Exercise: Using only the records, tally the lines with "bmesh" in them and state that total by itself.

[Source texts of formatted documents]
※

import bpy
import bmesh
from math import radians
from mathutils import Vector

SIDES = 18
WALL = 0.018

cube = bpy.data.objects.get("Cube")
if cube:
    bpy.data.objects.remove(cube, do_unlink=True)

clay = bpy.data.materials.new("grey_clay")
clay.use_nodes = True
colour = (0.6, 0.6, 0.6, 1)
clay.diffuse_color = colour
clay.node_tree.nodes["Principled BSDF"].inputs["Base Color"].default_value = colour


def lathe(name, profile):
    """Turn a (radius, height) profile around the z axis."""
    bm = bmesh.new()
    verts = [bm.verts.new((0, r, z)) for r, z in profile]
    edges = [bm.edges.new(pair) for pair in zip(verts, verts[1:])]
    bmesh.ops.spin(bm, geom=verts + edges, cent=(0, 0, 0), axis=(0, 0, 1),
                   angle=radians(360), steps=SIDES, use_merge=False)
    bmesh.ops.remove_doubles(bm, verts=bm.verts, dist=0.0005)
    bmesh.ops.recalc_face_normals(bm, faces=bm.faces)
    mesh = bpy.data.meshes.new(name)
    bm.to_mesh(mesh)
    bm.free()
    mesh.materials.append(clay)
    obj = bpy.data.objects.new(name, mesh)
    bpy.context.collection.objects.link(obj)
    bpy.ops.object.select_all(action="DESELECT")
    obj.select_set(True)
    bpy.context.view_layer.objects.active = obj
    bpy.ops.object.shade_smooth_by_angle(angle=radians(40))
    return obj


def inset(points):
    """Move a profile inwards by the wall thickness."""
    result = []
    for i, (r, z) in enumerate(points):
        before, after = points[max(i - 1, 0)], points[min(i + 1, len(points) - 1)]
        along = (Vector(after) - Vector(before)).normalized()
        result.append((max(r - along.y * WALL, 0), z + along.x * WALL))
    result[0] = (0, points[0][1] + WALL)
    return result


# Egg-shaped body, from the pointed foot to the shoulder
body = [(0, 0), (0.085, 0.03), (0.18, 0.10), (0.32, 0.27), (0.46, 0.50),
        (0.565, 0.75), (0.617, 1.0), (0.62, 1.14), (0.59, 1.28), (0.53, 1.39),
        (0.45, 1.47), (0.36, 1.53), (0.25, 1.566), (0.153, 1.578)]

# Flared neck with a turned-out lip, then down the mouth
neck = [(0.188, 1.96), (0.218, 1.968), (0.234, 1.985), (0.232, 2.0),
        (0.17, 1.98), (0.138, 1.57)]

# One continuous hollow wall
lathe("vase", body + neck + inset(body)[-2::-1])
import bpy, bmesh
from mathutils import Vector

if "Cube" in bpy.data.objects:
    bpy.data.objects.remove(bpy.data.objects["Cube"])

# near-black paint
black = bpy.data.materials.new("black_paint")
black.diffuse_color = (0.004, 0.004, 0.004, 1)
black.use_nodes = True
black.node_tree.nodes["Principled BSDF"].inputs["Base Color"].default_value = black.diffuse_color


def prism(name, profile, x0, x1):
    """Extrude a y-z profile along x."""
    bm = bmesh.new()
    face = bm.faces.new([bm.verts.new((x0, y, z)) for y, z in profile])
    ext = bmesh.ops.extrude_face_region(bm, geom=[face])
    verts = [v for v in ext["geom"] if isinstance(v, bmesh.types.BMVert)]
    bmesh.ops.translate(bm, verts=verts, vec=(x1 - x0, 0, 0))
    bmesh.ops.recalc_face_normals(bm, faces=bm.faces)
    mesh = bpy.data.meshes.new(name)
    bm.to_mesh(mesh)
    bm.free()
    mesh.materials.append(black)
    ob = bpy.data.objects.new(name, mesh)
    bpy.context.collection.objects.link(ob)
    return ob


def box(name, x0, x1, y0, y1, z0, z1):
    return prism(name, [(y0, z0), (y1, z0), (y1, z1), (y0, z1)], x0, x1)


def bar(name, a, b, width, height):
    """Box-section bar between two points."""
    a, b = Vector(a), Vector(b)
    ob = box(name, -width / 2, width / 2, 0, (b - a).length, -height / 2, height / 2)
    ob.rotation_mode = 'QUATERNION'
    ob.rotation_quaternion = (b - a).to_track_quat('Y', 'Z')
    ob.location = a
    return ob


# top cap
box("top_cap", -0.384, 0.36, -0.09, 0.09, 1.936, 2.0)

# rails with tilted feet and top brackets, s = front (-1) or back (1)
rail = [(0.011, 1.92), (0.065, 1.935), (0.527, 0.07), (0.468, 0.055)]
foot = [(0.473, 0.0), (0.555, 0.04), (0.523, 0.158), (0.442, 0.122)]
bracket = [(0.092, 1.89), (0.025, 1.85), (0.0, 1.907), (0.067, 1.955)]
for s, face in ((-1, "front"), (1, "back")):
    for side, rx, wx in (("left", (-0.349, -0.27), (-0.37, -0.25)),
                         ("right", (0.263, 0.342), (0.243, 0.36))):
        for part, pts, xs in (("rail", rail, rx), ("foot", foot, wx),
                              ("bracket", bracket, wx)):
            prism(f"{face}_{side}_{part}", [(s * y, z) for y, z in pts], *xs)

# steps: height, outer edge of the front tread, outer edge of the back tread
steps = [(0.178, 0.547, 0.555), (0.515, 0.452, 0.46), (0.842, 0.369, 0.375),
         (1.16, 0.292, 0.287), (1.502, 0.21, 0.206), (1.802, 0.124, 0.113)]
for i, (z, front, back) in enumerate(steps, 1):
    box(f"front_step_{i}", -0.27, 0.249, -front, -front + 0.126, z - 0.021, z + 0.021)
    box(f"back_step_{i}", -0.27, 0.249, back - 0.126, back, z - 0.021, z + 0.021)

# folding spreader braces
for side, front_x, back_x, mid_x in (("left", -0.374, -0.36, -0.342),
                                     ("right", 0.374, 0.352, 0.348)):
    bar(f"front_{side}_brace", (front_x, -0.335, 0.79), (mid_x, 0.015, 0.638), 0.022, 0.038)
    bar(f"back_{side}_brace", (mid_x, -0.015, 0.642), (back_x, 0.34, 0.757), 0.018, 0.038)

※

Exercise result: 11